§ **Material for this task**:
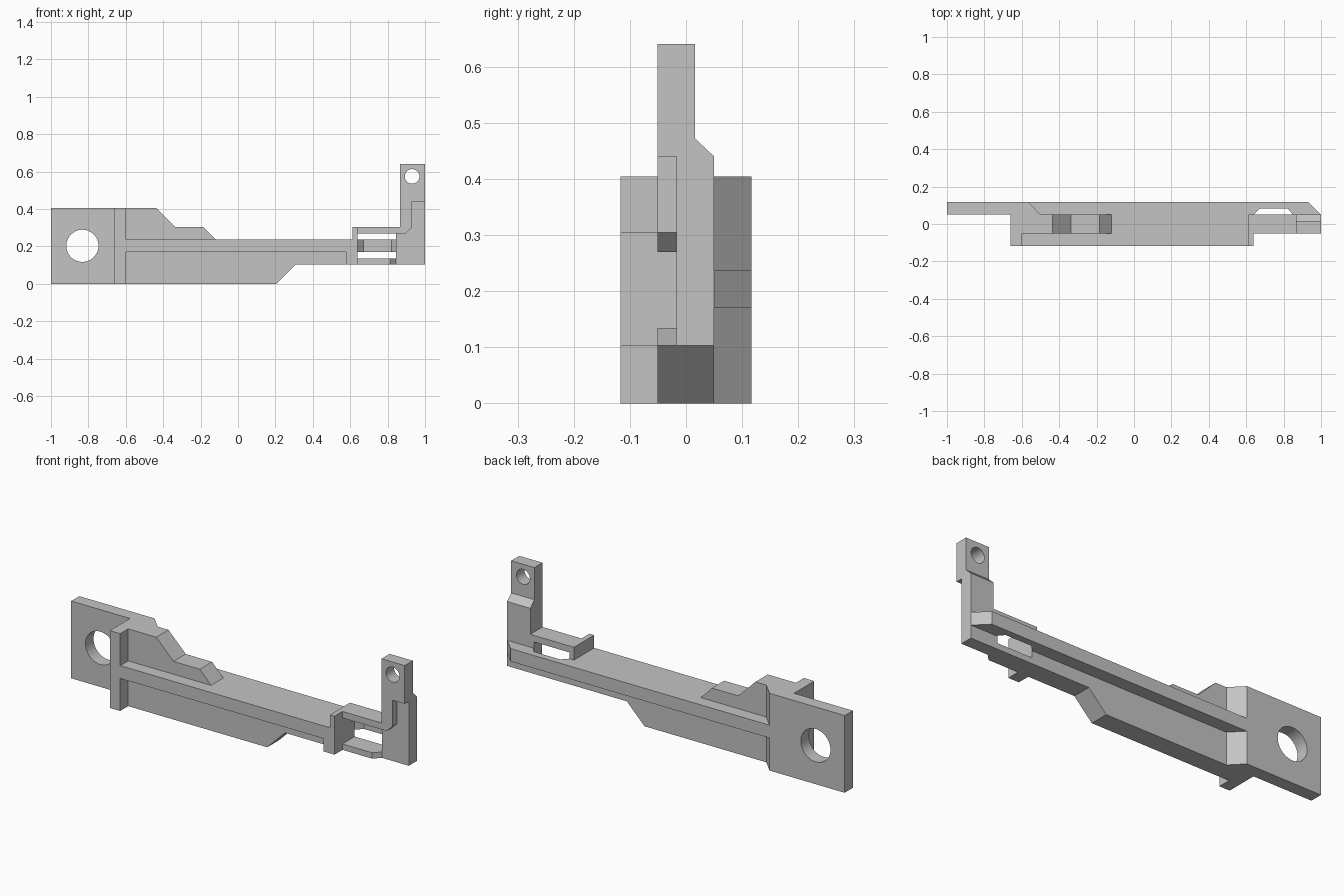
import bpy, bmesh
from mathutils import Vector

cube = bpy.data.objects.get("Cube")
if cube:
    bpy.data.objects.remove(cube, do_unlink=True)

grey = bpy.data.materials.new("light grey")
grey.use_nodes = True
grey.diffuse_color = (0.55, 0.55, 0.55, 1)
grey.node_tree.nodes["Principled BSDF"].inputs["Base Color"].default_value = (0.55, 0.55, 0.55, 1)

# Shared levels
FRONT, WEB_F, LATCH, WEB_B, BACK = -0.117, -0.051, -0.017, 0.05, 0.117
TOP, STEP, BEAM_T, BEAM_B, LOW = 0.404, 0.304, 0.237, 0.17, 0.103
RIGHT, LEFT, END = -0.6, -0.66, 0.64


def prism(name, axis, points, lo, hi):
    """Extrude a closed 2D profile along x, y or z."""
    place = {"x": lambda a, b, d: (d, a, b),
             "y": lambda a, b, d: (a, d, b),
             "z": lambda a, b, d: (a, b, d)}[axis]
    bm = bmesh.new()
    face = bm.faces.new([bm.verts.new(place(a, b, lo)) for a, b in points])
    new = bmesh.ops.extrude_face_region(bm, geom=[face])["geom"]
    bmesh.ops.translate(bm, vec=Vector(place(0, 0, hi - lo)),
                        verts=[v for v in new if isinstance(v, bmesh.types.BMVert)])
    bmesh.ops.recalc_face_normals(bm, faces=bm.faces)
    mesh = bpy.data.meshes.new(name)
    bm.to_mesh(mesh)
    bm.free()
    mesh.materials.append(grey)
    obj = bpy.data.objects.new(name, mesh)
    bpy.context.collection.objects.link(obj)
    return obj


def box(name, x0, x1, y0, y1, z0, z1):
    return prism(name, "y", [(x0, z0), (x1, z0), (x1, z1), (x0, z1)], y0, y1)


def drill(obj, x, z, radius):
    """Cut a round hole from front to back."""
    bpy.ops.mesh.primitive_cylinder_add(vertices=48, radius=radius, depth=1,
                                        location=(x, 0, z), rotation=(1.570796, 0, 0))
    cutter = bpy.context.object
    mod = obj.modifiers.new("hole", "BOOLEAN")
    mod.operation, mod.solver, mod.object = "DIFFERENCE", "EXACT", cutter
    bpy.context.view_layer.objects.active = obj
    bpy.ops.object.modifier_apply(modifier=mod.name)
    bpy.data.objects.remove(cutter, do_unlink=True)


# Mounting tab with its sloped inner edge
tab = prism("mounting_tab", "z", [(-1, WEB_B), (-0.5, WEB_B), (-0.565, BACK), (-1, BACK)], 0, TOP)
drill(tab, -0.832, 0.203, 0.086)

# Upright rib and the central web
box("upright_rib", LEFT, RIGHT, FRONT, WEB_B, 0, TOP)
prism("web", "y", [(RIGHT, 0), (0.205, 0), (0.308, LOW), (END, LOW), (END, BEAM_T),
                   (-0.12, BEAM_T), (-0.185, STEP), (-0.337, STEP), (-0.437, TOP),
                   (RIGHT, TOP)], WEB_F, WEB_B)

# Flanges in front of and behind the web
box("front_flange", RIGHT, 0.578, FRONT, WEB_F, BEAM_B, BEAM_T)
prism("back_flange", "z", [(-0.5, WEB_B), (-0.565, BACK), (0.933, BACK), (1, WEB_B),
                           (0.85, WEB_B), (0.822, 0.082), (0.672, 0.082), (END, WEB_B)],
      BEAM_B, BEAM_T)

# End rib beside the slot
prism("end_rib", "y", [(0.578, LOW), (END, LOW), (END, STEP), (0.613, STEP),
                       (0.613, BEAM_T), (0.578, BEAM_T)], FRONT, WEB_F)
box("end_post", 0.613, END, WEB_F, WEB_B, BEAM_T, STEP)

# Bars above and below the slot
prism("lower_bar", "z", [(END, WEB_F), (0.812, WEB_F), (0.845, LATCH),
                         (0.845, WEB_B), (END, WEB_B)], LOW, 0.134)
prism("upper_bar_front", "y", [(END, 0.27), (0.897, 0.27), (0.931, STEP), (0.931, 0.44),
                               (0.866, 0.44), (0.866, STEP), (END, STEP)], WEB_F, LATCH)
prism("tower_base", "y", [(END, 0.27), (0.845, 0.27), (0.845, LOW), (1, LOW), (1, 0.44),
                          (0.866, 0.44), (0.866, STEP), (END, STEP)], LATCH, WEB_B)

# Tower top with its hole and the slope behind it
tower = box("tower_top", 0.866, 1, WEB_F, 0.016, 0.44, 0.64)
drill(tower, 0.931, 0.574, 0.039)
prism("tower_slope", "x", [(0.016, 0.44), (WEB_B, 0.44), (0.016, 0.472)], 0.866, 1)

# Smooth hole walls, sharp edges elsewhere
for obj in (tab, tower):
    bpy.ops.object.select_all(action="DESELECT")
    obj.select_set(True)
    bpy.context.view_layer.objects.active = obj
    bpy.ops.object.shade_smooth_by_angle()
...
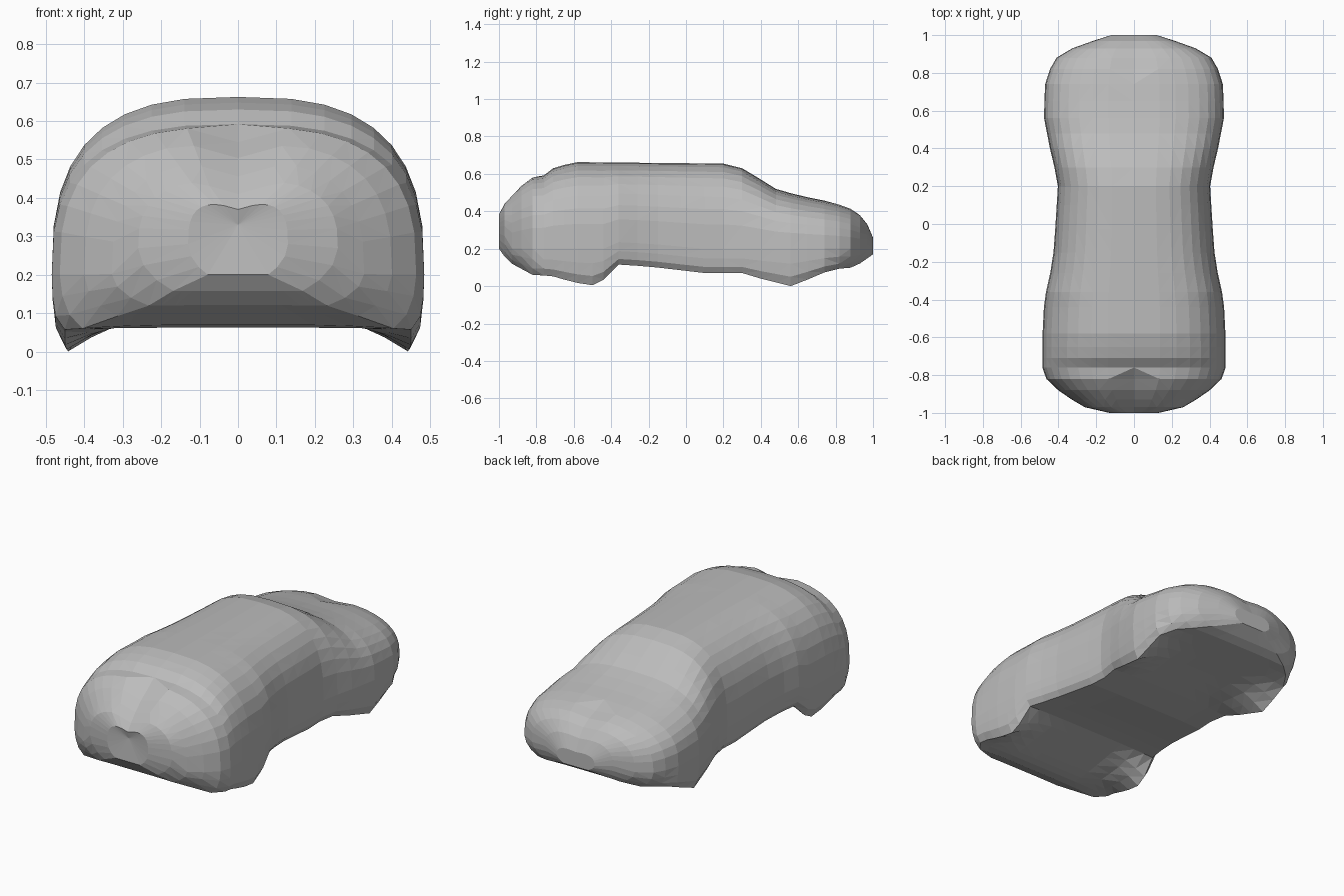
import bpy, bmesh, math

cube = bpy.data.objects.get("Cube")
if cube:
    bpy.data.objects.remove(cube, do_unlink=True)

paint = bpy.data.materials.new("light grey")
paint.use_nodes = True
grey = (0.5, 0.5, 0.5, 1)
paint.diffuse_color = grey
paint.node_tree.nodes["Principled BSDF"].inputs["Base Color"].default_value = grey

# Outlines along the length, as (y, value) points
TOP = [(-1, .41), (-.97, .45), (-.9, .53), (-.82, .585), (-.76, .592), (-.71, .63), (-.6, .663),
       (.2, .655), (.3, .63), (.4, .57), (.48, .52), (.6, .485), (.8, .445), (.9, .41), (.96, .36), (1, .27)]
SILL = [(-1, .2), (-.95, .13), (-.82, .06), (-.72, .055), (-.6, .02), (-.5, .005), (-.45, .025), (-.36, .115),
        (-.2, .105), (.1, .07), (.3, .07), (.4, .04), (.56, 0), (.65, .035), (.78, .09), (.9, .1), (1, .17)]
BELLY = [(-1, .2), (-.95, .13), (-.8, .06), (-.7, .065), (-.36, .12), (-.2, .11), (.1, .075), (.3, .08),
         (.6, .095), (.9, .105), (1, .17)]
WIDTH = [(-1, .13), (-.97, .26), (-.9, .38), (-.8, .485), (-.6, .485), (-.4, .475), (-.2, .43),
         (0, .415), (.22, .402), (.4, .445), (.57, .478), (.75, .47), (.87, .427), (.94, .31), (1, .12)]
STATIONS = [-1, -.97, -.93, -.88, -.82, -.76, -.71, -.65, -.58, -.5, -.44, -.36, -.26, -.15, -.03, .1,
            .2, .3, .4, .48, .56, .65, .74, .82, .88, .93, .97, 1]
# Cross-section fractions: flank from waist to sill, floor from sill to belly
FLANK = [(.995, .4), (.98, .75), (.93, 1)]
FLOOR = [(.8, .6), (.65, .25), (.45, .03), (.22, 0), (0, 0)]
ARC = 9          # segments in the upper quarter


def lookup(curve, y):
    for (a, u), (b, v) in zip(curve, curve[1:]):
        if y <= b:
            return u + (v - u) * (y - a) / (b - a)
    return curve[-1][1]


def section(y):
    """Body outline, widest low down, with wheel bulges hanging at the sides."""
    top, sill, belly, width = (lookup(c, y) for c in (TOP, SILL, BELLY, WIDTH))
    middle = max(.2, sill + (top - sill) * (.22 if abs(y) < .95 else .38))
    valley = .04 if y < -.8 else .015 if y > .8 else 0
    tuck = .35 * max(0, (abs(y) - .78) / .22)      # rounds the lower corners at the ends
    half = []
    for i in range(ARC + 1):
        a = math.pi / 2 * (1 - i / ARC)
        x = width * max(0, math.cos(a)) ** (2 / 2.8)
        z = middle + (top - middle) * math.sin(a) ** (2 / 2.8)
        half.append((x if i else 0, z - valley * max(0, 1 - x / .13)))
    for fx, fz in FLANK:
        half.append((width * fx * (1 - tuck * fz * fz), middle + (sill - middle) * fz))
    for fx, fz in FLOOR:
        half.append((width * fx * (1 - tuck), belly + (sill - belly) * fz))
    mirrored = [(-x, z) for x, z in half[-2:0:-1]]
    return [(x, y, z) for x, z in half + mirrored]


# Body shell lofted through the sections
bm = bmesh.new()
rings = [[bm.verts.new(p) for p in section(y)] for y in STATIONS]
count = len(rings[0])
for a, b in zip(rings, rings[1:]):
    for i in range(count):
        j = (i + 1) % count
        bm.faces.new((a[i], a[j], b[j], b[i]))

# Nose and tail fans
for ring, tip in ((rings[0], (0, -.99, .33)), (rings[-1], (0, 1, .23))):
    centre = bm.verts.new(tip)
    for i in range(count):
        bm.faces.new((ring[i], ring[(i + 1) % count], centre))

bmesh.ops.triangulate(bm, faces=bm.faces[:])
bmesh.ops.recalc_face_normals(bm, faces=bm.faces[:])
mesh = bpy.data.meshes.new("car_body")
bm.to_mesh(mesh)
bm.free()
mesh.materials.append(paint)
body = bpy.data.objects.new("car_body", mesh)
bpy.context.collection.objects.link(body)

§ **Work item**: Could you restate, word for word, the lines above from the one with "(.6, .095), (.9, .105), (1, .17)]" to the one with "half.append((width * fx * (1 - tuck), belly", both included?

§ **Response area**:
         (.6, .095), (.9, .105), (1, .17)]
WIDTH = [(-1, .13), (-.97, .26), (-.9, .38), (-.8, .485), (-.6, .485), (-.4, .475), (-.2, .43),
         (0, .415), (.22, .402), (.4, .445), (.57, .478), (.75, .47), (.87, .427), (.94, .31), (1, .12)]
STATIONS = [-1, -.97, -.93, -.88, -.82, -.76, -.71, -.65, -.58, -.5, -.44, -.36, -.26, -.15, -.03, .1,
            .2, .3, .4, .48, .56, .65, .74, .82, .88, .93, .97, 1]
# Cross-section fractions: flank from waist to sill, floor from sill to belly
FLANK = [(.995, .4), (.98, .75), (.93, 1)]
FLOOR = [(.8, .6), (.65, .25), (.45, .03), (.22, 0), (0, 0)]
ARC = 9          # segments in the upper quarter


def lookup(curve, y):
    for (a, u), (b, v) in zip(curve, curve[1:]):
        if y <= b:
            return u + (v - u) * (y - a) / (b - a)
    return curve[-1][1]


def section(y):
    """Body outline, widest low down, with wheel bulges hanging at the sides."""
    top, sill, belly, width = (lookup(c, y) for c in (TOP, SILL, BELLY, WIDTH))
    middle = max(.2, sill + (top - sill) * (.22 if abs(y) < .95 else .38))
    valley = .04 if y < -.8 else .015 if y > .8 else 0
    tuck = .35 * max(0, (abs(y) - .78) / .22)      # rounds the lower corners at the ends
    half = []
    for i in range(ARC + 1):
        a = math.pi / 2 * (1 - i / ARC)
        x = width * max(0, math.cos(a)) ** (2 / 2.8)
        z = middle + (top - middle) * math.sin(a) ** (2 / 2.8)
        half.append((x if i else 0, z - valley * max(0, 1 - x / .13)))
    for fx, fz in FLANK:
        half.append((width * fx * (1 - tuck * fz * fz), middle + (sill - middle) * fz))
    for fx, fz in FLOOR:
        half.append((width * fx * (1 - tuck), belly + (sill - belly) * fz))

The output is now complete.